These eligibility changes will only serve to benefit smaller nations and ensure a greater proportion of the best players will be in action at major tournaments, while guaranteeing Australia can keep pumping out its strongest homegrown team.

The fact this move has received unanimous support from the game's 18 full member nations is proof this idea makes sense. It won't jeopardise Origin or the 'Big Three', and simply goes towards helping promote the sport on a global scale.

Topics:  behind the desk, international, rugby league, world cup



Fraser calls for greyhound ban reversal in leaked email

BAN REVERSAL: Coffs Harbour MP Andrew Fraser has called for the NSW Government to reverse its decision to ban greyhound racing.

Coffs Harbour MP calls for State Government to reverse ban

Drone footage highlights beauty of Yamba

A snapshot of ex-Clarence Valley resident John Hale's drone video of Turners Beach in Yamba.

See the Clarence from a new perspective

Why we're the top spot for mobile tourists

Caravanners and campers spend an average $152 a night in our region.

Our region is the top spot for caravanners and campers in the state.

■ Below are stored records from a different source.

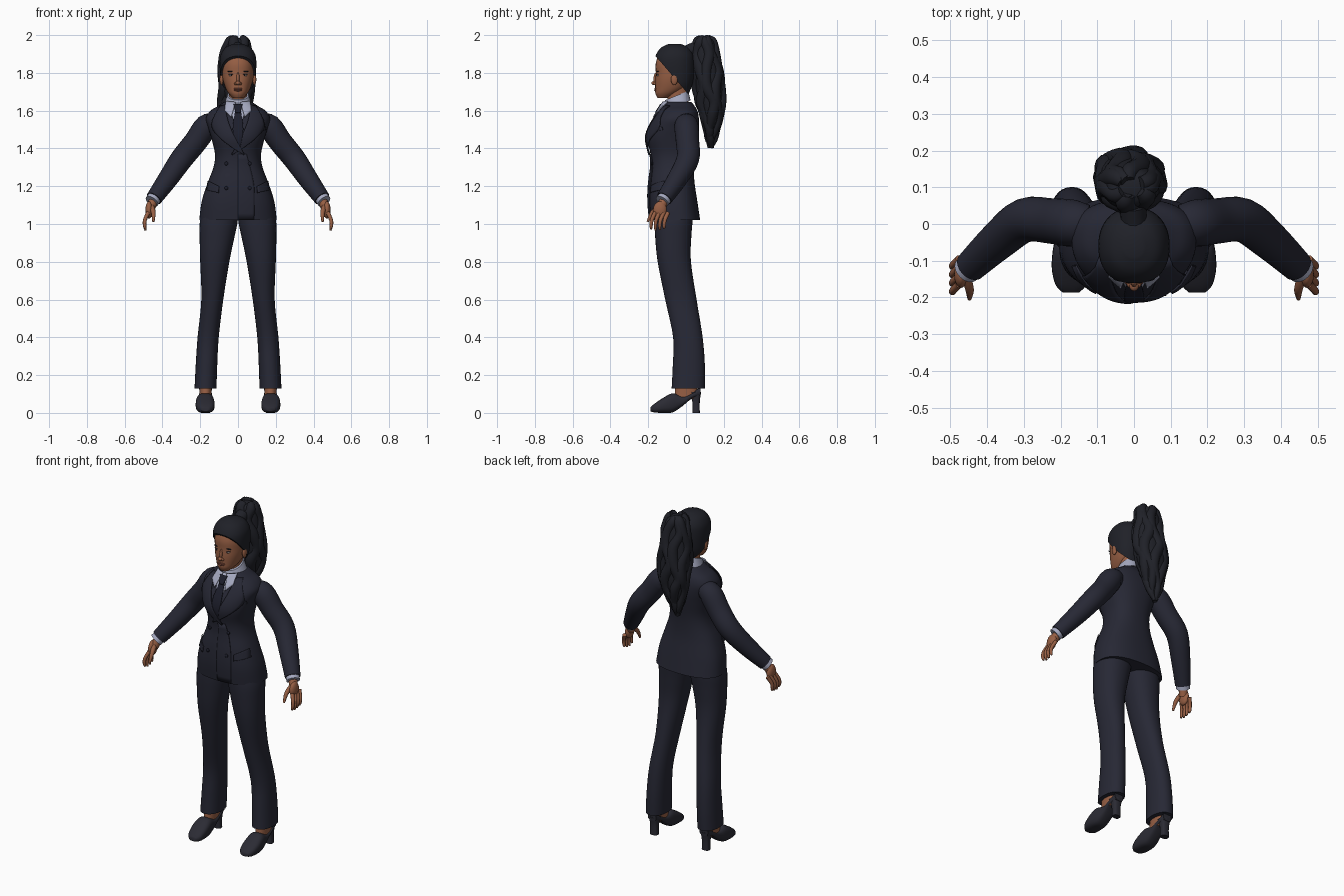
import bpy, bmesh, math
from mathutils import Vector

cube = bpy.data.objects.get("Cube")
if cube:
    bpy.data.objects.remove(cube, do_unlink=True)


def material(name, red, green, blue):
    mat = bpy.data.materials.new(name)
    mat.use_nodes = True
    mat.diffuse_color = (red, green, blue, 1)
    shader = mat.node_tree.nodes["Principled BSDF"]
    shader.inputs["Base Color"].default_value = (red, green, blue, 1)
    shader.inputs["Roughness"].default_value = .8
    return mat


suit = material("navy suit", .02, .021, .035)
tie_cloth = material("dark tie", .012, .013, .024)
hair_black = material("black hair", .014, .015, .021)
skin = material("brown skin", .31, .115, .058)
lip = material("lip", .22, .07, .045)
shirt = material("pale shirt", .38, .4, .53)
eye_white = material("eye white", .45, .4, .38)
leather = material("shoe leather", .024, .024, .034)


def finish(name, bm, mat, mirror=False, thickness=0):
    bmesh.ops.recalc_face_normals(bm, faces=bm.faces)
    mesh = bpy.data.meshes.new(name)
    bm.to_mesh(mesh)
    bm.free()
    mesh.materials.append(mat)
    obj = bpy.data.objects.new(name, mesh)
    bpy.context.collection.objects.link(obj)
    bpy.ops.object.select_all(action="DESELECT")
    obj.select_set(True)
    bpy.context.view_layer.objects.active = obj
    bpy.ops.object.shade_smooth_by_angle(angle=math.radians(50))
    if thickness:
        solid = obj.modifiers.new("thickness", "SOLIDIFY")
        solid.thickness, solid.offset = thickness, 0
    if mirror:
        obj.modifiers.new("mirror", "MIRROR")
    return obj


def smooth(rows, steps=4):
    """Catmull-Rom samples through the rows."""
    out, last = [], len(rows) - 1
    for i in range(last):
        a, b, c, d = (Vector(rows[max(0, min(last, i + j))]) for j in (-1, 0, 1, 2))
        for k in range(steps):
            t = k / steps
            out.append(b + (c - a) * t / 2 + (a * 2 - b * 5 + c * 4 - d) * t * t / 2
                       + (b * 3 - a - c * 3 + d) * t ** 3 / 2)
    return out + [Vector(rows[last])]


def skin_rings(rings):
    bm = bmesh.new()
    loops = [[bm.verts.new(p) for p in ring] for ring in rings]
    for low, high in zip(loops, loops[1:]):
        for k in range(len(low)):
            bm.faces.new((low[k - 1], low[k], high[k], high[k - 1]))
    bm.faces.new(loops[0])
    bm.faces.new(loops[-1])
    return bm


def loft(rows, axis="z", bias=.5, power=2.2, tilt=0, sides=32):
    """Rows are position, centre x, half width, low side, high side."""
    rings = []
    for pos, cx, half, low, high in smooth(rows):
        mid, ring = low + (high - low) * bias, []
        for k in range(sides):
            angle = math.tau * k / sides
            c, s = math.cos(angle), math.sin(angle)
            u = cx + half * math.copysign(abs(c) ** (2 / power), c)
            v = mid + (high - mid if s > 0 else mid - low) * math.copysign(abs(s) ** (2 / power), s)
            ring.append((u, v, pos + tilt * v) if axis == "z" else (u, pos, v))
        rings.append(ring)
    return skin_rings(rings)


def tube(points, sides=14):
    """Points are x, y, z, radius."""
    path, rings = smooth(points), []
    for i, p in enumerate(path):
        ahead = (path[min(i + 1, len(path) - 1)] - path[max(i - 1, 0)]).to_3d().normalized()
        side = ahead.cross(Vector((0, 1, 0))).normalized()
        up = side.cross(ahead)
        rings.append([p.to_3d() + p[3] * (side * math.cos(math.tau * k / sides)
                      + up * math.sin(math.tau * k / sides)) for k in range(sides)])
    return skin_rings(rings)


def ball(name, place, size, mat, mirror=False):
    bm = bmesh.new()
    bmesh.ops.create_uvsphere(bm, u_segments=20, v_segments=12, radius=1)
    bmesh.ops.scale(bm, vec=size, verts=bm.verts)
    bmesh.ops.translate(bm, vec=place, verts=bm.verts)
    return finish(name, bm, mat, mirror)


# Jacket body
torso_rows = [(1.02, 0, .205, -.19, .075), (1.12, 0, .192, -.2, .06), (1.22, 0, .16, -.196, .045),
              (1.3, 0, .13, -.185, .042), (1.37, 0, .122, -.188, .047), (1.45, 0, .14, -.205, .06),
              (1.51, 0, .158, -.192, .068), (1.56, 0, .17, -.164, .068), (1.6, 0, .145, -.138, .06),
              (1.625, 0, .105, -.122, .045), (1.645, 0, .075, -.11, .03)]
BIAS, POWER = .55, 2.4
finish("jacket_body", loft(torso_rows, bias=BIAS, power=POWER, sides=48), suit)
torso_rings = smooth(torso_rows)


def chest(x, z):
    """Depth of the jacket front at a given place."""
    z = max(torso_rings[0][0], min(z, torso_rings[-1][0]))
    for a, b in zip(torso_rings, torso_rings[1:]):
        if z <= b[0]:
            break
    row = a.lerp(b, (z - a[0]) / (b[0] - a[0]))
    mid = row[3] + (row[4] - row[3]) * BIAS
    ratio = min(abs(x) / row[2], .97)
    return mid - (mid - row[3]) * (1 - ratio ** POWER) ** (1 / POWER)


def cloth(name, edge, other, lift, mat, flip=1, mirror=False, across=8):
    """A thin panel between two x, z edges, laid on the jacket front."""
    bm, grid = bmesh.new(), []
    for a, b in zip(smooth(edge), smooth(other)):
        places = [a.lerp(b, k / across) for k in range(across + 1)]
        grid.append([bm.verts.new((flip * p.x, chest(p.x, p.y) - lift, p.y)) for p in places])
    for low, high in zip(grid, grid[1:]):
        for k in range(across):
            bm.faces.new((low[k], low[k + 1], high[k + 1], high[k]))
    return finish(name, bm, mat, mirror, thickness=.005)


# Shirt, tie, lapels and pockets
cloth("shirt_front", [(-.055, 1.64), (-.004, 1.5)], [(.055, 1.64), (.004, 1.5)], .003, shirt)
cloth("tie_blade", [(-.014, 1.6), (-.028, 1.5), (-.01, 1.4)], [(.014, 1.6), (.028, 1.5), (.01, 1.4)], .008, tie_cloth)
cloth("tie_knot", [(-.024, 1.635), (-.013, 1.59)], [(.024, 1.635), (.013, 1.59)], .018, tie_cloth)
cloth("collar_flap", [(.012, 1.645), (.036, 1.565)], [(.064, 1.65), (.07, 1.6)], .014, shirt, mirror=True)
finish("collar_band", loft([(1.645, 0, .076, -.122, .024), (1.7, 0, .057, -.11, .012)], tilt=.4), shirt)
for label, flip, lift in (("left_lapel", 1, .007), ("right_lapel", -1, .011)):
    cloth(label, [(.07, 1.63), (.05, 1.54), (.012, 1.45), (-.035, 1.37)],
          [(.095, 1.625), (.14, 1.525), (.09, 1.45), (-.03, 1.365)], lift, suit, flip)
cloth("front_overlap", [(.085, 1.025), (.085, 1.2), (.045, 1.37)],
      [(0, 1.025), (0, 1.2), (0, 1.37)], .003, suit)
cloth("pocket_flap", [(.1, 1.2), (.158, 1.228)], [(.103, 1.165), (.168, 1.18)], .006, suit, mirror=True)
cloth("chest_pocket", [(.105, 1.505), (.145, 1.515)], [(.105, 1.488), (.145, 1.498)], .006, suit)
for z in (1.19, 1.32):
    ball("jacket_buttons", (.062, chest(.062, z) - .006, z), (.01, .006, .01), tie_cloth, True)

# Sleeves, cuffs and hands
finish("sleeve", tube([(.12, .002, 1.53, .05), (.165, .002, 1.518, .064), (.225, .008, 1.435, .062),
                       (.298, .01, 1.345, .06), (.37, -.045, 1.24, .053), (.445, -.115, 1.135, .043)], 24), suit, True)
finish("shirt_cuff", tube([(.43, -.1, 1.155, .036), (.456, -.126, 1.12, .038)], 20), shirt, True)
finish("wrist", tube([(.44, -.11, 1.14, .024), (.466, -.135, 1.08, .025)]), skin, True)
ball("palm", (.471, -.138, 1.074), (.019, .036, .046), skin, True)
for i, name in enumerate(("index_finger", "middle_finger", "ring_finger", "little_finger")):
    y, drop = .023 * i, .008 * abs(i - 1.3)
    finish(name, tube([(.476, y - .164, 1.06, .011), (.493, y - .181, 1.02, .01),
                       (.494, y - .185, .99, .009), (.489, y - .184, .963 + drop, .005)], 10), skin, True)
finish("thumb", tube([(.458, -.14, 1.095, .014), (.448, -.178, 1.06, .012), (.448, -.203, 1.012, .006)], 10), skin, True)

# Trousers
finish("trouser_leg", loft([(.13, .172, .058, -.076, .1), (.25, .167, .057, -.07, .1), (.4, .158, .056, -.068, .088),
                            (.6, .136, .058, -.11, .056), (.8, .123, .077, -.15, .026), (.93, .111, .092, -.163, .028),
                            (1.02, .101, .1, -.166, .035), (1.1, .09, .09, -.16, .035)]), suit, True)

# Shoes
finish("ankle", loft([(.075, .172, .032, -.062, .06), (.2, .172, .035, -.05, .06)]), skin, True)
finish("shoe", loft([(-.187, .172, .022, .008, .03), (-.165, .172, .042, .002, .05), (-.12, .174, .05, 0, .08),
                     (-.07, .174, .047, .003, .104), (-.02, .172, .039, .035, .09), (.03, .172, .036, .075, .105),
                     (.078, .172, .028, .09, .14)], axis="y", power=2.8, sides=24), leather, True)
finish("shoe_heel", loft([(0, .172, .023, .035, .073), (.06, .172, .023, .033, .073), (.11, .172, .032, .015, .08)],
                         power=3, sides=20), leather, True)

# Head and neck
finish("neck", loft([(1.58, 0, .055, -.1, .02), (1.66, 0, .047, -.098, .012), (1.75, 0, .05, -.1, .015)]), skin)
finish("head", loft([(1.666, 0, .026, -.15, -.1), (1.69, 0, .049, -.162, -.05), (1.72, 0, .066, -.163, -.005),
                     (1.76, 0, .079, -.163, .02), (1.8, 0, .085, -.16, .03), (1.85, 0, .085, -.16, .03),
                     (1.9, 0, .07, -.142, .015), (1.93, 0, .035, -.11, -.02)], bias=.55), skin)
ball("ear", (.087, -.062, 1.765), (.01, .018, .03), skin, True)
ball("nose_bridge", (0, -.158, 1.768), (.009, .014, .034), skin)
ball("nose_tip", (0, -.168, 1.746), (.013, .015, .011), skin)
ball("nostril", (.012, -.163, 1.743), (.008, .01, .008), skin, True)
ball("upper_lip", (0, -.16, 1.716), (.025, .008, .005), lip)
ball("lower_lip", (0, -.16, 1.708), (.02, .009, .006), lip)
ball("eye", (.034, -.146, 1.787), (.014, .009, .005), eye_white, True)
ball("iris", (.034, -.151, 1.787), (.005, .006, .005), hair_black, True)
ball("eyelash", (.035, -.148, 1.793), (.016, .009, .002), hair_black, True)
ball("eyebrow", (.037, -.148, 1.808), (.02, .008, .003), hair_black, True)

# Swept-back hair, trimmed along the hairline
cap = loft([(1.68, 0, .06, -.1, .01), (1.74, 0, .087, -.14, .034), (1.8, 0, .095, -.158, .044),
            (1.86, 0, .097, -.166, .045), (1.9, 0, .09, -.157, .038), (1.935, 0, .066, -.13, .012),
            (1.954, 0, .025, -.09, -.03)], sides=48)
bmesh.ops.bisect_plane(cap, geom=cap.verts[:] + cap.edges[:] + cap.faces[:], plane_co=(0, -.155, 1.882),
                       plane_no=(0, .18, .155), clear_inner=True)
bmesh.ops.holes_fill(cap, edges=[e for e in cap.edges if e.is_boundary])
finish("hair_cap", cap, hair_black)
finish("hair_tie", tube([(0, -.005, 1.905, .036), (-.003, .05, 1.93, .036)]), hair_black)

# Ponytail core with wavy locks around it
tail_rows = [(1.985, -.008, .035, .075, .125), (1.965, -.008, .06, .05, .15), (1.9, -.01, .075, .04, .168),
             (1.82, -.01, .085, .045, .182), (1.73, -.012, .09, .05, .192), (1.65, -.015, .085, .065, .197),
             (1.58, -.02, .072, .083, .19), (1.5, -.028, .048, .1, .168), (1.45, -.033, .028, .11, .155),
             (1.405, -.037, .006, .125, .14)]
finish("ponytail_core", loft(tail_rows), hair_black)
for lock in range(9):
    path = []
    for z, cx, half, low, high in tail_rows:
        turn = math.tau * lock / 9 + .35 * math.sin(z * 24 + lock * 2)
        depth = (high - low) / 2
        path.append((cx + half * .8 * math.cos(turn), low + depth + depth * .8 * math.sin(turn),
                     z, .006 + half * .3 + .004 * math.sin(z * 40 + lock * 3)))
    finish("ponytail_lock", tube(path, 12), hair_black)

Local Partners

MOVIE REVIEW: Storks delivers family fun

A scene from the movie Storks.

ANIMATION can be hit or miss but when it hits, it hits hard.

Nick 'the snake' to call the shots on Survivor jury

Australian Survivor contestant Nick Iadanza.

LATEST evictee is out of the game but will still have a say.

Naomi Watts and Liev Schreiber split

Naomi Watts and Liev Schreiber

Naomi Watts and Liev Schreiber have split after 11 years together.

Why Chris Hemsworth was spotted wearing nail polish

RED CARPET: Do you think Chris Hemsworth is the typical unpolished but well-natured Aussie bloke?

He's now officially the best bloke in Australia

Testament's new album is a concept album

ROME, ITALY- JULY 27, 2016: Testament photographed at The Roman Collisseium in Rome, Italy on July 27,2016. Gene Ambo

Testament to release new album

'Baby' recreates famous Nirvana cover shot 25 years later

The baby from Nevermind album has recreated the iconic cover shot.

Clarence Valley property prices go through the roof

Buyers are hungry to sink their teeth into the Clarence Valley

UPDATE: Former rodeo champ's sale rained out, now back on

Larkhill local Ken Consiglio is having an auction of most of the things on his property.

'People kept showing up and we had to turn them away'

Couple build their own 'tiny house' for $45k

Holly Bowen and Oli Bucher built their "tiny house" themselves, only hiring a plumber and an electrician. Photo/supplied

The house, which is built on a trailer and can be towed.

Sunshine Beach property breaks real estate record

The property overlooks Sunshine Beach, as the backyard lawn meets the sand.

Sunshine Beach mansion sale smashes real estate record

NEW HOME: Agents to the rescue for family of nine

RELIEF: Tanya Cone (middle) with her kids and McKimm's Real Estate property managers Regan Firth and Nadine Greenhalgh who helped find her family a home.

DEX article prompts property managers to help family find new home

SOLD: Historic hotel finds new owner

Post Office Hotel Grafton

Photo Adam Hourigan / The Daily Examiner

Pub in new hands and heading in a brand new direction